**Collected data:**
• • •
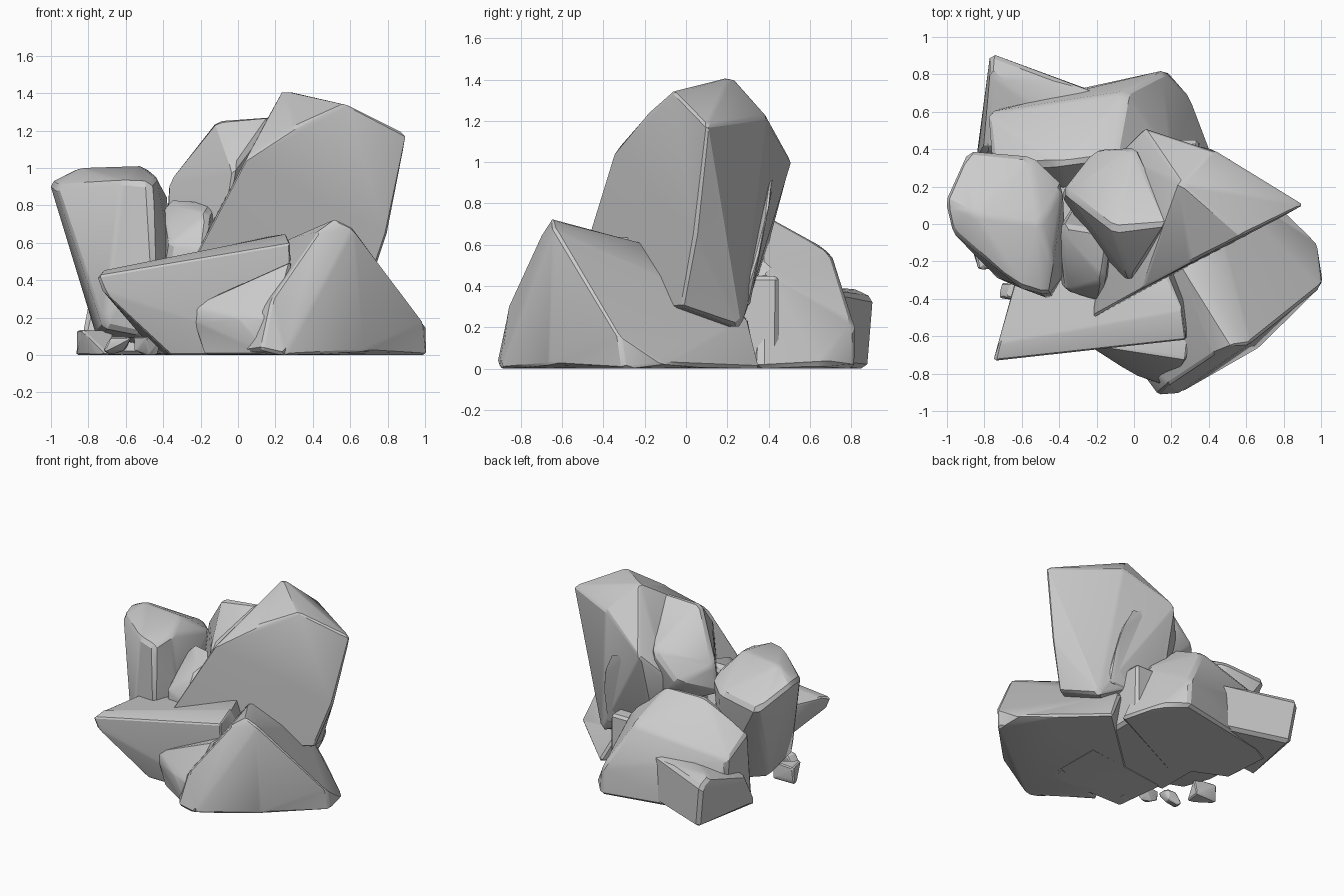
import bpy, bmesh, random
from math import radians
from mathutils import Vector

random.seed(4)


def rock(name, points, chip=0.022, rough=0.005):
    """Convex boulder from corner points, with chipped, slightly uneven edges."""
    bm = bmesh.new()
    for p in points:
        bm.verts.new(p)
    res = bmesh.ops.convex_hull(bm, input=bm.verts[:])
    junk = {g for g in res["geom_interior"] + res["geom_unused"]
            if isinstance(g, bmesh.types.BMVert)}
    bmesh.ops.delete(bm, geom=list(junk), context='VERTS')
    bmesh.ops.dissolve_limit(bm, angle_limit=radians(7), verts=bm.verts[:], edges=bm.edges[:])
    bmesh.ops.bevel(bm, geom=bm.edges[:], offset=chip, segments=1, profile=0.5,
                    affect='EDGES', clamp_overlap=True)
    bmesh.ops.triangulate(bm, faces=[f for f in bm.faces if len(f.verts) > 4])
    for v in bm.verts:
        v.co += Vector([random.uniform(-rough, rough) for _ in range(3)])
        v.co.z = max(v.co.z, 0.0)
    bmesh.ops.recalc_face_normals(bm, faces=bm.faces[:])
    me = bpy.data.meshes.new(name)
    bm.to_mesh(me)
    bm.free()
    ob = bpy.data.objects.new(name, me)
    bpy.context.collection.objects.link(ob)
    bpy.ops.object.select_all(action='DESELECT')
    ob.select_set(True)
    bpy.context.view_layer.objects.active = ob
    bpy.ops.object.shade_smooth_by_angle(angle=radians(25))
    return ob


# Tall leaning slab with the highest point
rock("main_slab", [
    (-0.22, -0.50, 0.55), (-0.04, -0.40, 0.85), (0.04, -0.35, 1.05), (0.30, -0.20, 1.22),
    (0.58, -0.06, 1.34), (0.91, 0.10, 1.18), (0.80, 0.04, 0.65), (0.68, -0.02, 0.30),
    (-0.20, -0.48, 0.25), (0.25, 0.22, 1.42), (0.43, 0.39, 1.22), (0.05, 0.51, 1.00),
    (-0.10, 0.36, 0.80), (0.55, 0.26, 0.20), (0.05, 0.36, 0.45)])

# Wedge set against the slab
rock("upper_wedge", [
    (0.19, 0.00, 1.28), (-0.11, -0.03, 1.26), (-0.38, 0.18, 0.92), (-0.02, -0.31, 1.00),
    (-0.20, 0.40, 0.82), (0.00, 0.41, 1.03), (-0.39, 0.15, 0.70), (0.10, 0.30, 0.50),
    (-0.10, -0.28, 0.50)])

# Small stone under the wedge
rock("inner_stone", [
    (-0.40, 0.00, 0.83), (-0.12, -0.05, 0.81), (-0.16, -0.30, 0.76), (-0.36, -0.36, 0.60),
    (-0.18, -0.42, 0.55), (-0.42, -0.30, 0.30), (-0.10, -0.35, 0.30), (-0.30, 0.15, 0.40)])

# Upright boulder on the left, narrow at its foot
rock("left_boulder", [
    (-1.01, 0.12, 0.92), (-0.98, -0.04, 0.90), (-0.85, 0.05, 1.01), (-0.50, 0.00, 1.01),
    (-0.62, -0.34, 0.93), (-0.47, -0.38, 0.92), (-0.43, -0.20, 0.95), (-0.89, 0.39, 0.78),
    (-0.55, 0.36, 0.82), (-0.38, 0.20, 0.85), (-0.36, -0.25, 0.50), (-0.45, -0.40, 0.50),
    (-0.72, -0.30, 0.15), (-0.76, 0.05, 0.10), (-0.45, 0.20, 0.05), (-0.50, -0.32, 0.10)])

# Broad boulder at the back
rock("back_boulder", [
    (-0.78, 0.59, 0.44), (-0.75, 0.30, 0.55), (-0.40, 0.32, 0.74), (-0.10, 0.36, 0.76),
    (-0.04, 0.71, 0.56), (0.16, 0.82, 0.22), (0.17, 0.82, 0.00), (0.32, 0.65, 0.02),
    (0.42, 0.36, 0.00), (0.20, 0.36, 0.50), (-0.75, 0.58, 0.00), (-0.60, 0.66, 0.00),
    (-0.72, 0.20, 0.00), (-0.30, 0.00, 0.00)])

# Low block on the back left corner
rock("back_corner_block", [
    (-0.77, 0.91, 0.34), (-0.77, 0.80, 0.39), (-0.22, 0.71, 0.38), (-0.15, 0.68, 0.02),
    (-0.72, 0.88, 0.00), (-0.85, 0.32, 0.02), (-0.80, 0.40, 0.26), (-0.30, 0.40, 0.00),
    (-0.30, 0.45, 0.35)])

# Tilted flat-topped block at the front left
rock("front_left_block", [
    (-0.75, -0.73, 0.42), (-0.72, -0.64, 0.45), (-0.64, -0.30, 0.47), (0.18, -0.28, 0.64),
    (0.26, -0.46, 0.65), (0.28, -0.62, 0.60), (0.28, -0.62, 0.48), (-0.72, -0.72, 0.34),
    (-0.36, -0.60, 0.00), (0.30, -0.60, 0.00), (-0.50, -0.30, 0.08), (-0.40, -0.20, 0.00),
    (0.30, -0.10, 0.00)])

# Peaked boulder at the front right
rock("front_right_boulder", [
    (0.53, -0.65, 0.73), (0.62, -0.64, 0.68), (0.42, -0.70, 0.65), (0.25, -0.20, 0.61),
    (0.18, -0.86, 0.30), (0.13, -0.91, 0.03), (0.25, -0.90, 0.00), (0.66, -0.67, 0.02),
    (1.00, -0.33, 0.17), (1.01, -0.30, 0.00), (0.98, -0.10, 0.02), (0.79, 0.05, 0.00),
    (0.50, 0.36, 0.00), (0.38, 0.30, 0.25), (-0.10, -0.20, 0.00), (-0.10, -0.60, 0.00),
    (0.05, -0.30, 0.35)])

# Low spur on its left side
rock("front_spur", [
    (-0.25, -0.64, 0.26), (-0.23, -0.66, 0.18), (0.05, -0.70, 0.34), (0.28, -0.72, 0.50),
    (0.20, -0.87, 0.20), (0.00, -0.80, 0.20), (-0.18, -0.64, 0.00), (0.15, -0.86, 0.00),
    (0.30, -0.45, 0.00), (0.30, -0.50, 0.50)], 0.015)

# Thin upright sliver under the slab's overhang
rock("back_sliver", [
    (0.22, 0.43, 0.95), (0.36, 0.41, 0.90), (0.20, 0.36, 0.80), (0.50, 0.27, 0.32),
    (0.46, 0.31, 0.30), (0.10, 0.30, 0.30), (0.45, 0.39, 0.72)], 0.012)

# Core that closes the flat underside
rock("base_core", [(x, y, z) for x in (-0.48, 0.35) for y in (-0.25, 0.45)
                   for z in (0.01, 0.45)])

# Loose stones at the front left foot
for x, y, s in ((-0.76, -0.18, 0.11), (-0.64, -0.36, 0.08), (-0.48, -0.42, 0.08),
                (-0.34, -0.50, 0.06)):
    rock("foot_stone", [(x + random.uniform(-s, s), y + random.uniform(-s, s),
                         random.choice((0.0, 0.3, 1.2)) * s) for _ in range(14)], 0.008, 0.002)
• • •
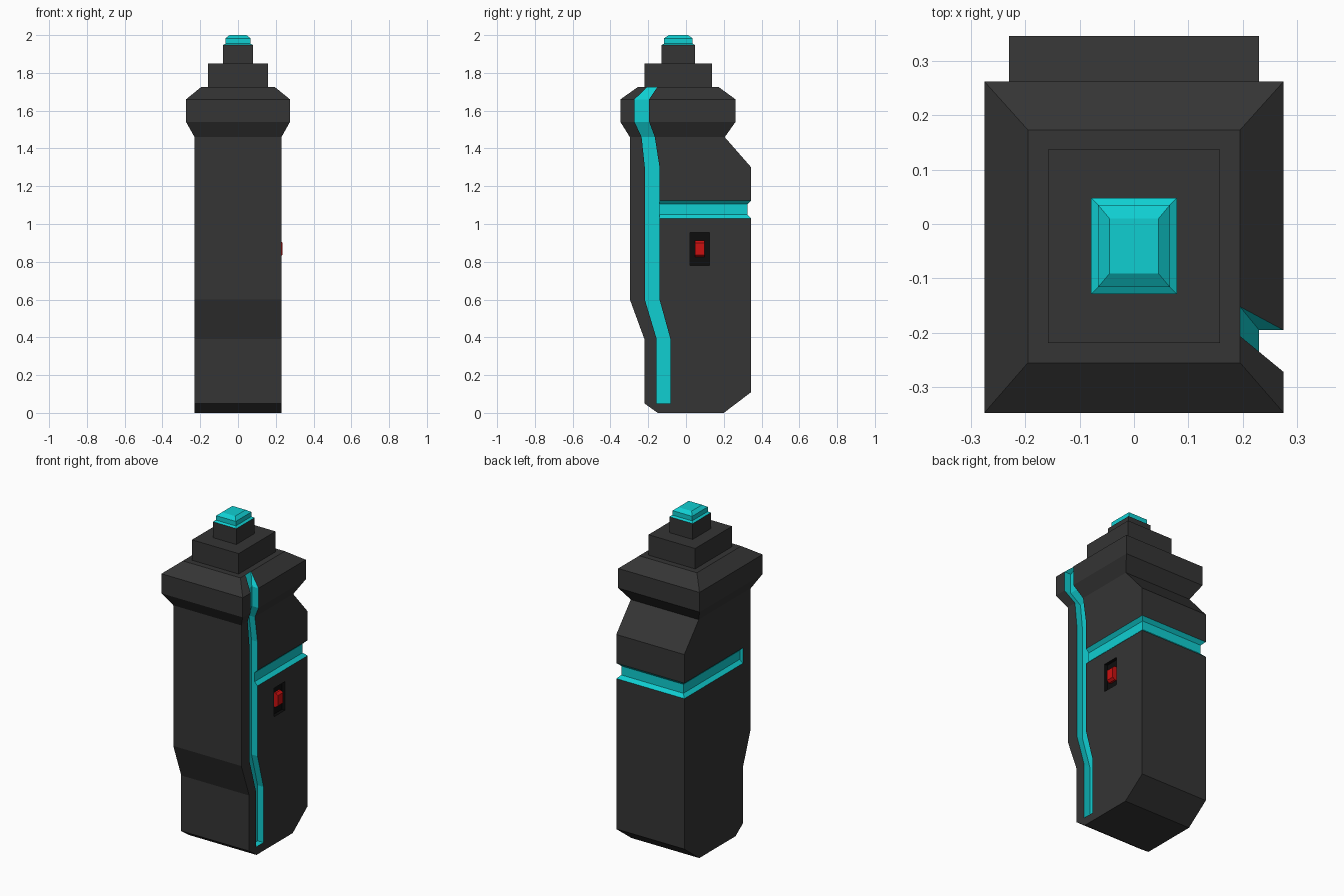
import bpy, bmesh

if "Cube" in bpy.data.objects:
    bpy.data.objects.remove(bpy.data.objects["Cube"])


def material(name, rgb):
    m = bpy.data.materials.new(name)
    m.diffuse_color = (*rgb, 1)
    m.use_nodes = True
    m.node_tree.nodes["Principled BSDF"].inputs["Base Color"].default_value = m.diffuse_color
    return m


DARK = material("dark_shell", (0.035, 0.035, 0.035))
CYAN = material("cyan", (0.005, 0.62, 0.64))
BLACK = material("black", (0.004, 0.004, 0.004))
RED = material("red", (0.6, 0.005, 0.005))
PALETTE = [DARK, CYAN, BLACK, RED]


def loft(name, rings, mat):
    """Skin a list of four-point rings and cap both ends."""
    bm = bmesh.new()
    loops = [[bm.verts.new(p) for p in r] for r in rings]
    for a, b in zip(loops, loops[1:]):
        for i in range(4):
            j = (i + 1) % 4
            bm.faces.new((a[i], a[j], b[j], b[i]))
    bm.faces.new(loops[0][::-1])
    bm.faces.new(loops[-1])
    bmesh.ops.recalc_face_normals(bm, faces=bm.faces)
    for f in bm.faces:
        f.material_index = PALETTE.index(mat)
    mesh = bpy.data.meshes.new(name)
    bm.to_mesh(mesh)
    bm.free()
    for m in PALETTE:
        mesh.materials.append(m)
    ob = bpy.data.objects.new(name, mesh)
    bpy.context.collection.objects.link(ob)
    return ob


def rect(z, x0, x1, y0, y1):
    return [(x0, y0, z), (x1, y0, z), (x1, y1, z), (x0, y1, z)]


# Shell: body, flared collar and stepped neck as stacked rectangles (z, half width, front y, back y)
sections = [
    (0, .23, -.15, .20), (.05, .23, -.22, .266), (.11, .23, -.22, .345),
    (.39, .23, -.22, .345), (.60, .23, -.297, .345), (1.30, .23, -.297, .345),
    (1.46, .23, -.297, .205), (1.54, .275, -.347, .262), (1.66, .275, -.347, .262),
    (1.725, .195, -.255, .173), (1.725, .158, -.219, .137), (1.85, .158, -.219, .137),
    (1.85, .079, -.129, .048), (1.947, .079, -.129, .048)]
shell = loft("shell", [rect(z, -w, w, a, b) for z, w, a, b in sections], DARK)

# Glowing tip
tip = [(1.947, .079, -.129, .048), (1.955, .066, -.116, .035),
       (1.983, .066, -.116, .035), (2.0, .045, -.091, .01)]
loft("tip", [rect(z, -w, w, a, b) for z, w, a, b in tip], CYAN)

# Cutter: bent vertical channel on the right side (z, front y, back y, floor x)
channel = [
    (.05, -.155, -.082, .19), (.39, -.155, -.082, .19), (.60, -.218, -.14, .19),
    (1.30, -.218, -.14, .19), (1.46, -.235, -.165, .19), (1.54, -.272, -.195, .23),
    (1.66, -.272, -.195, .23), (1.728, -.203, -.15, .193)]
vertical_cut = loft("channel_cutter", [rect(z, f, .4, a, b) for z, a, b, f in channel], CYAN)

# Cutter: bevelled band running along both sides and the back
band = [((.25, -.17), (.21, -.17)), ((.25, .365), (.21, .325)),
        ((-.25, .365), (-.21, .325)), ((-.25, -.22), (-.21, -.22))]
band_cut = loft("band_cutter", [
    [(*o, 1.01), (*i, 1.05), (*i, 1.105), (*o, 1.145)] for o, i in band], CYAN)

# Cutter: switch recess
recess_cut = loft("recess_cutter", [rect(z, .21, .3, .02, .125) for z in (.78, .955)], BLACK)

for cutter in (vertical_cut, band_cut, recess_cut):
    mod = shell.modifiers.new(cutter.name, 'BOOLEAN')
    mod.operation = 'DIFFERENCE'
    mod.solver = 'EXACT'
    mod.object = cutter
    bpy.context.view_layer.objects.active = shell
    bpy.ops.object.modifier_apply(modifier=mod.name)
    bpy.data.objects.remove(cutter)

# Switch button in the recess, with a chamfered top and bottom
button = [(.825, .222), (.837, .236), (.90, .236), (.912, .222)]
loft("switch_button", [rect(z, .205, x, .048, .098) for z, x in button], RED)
• • •
**Work required:**
All that should be written out is the stretch of lines above between the one holding "for a, b in" and the one holding "bm.to_mesh(mesh)", inclusive, exactly as given.

**Answer section:**
    for a, b in zip(loops, loops[1:]):
        for i in range(4):
            j = (i + 1) % 4
            bm.faces.new((a[i], a[j], b[j], b[i]))
    bm.faces.new(loops[0][::-1])
    bm.faces.new(loops[-1])
    bmesh.ops.recalc_face_normals(bm, faces=bm.faces)
    for f in bm.faces:
        f.material_index = PALETTE.index(mat)
    mesh = bpy.data.meshes.new(name)
    bm.to_mesh(mesh)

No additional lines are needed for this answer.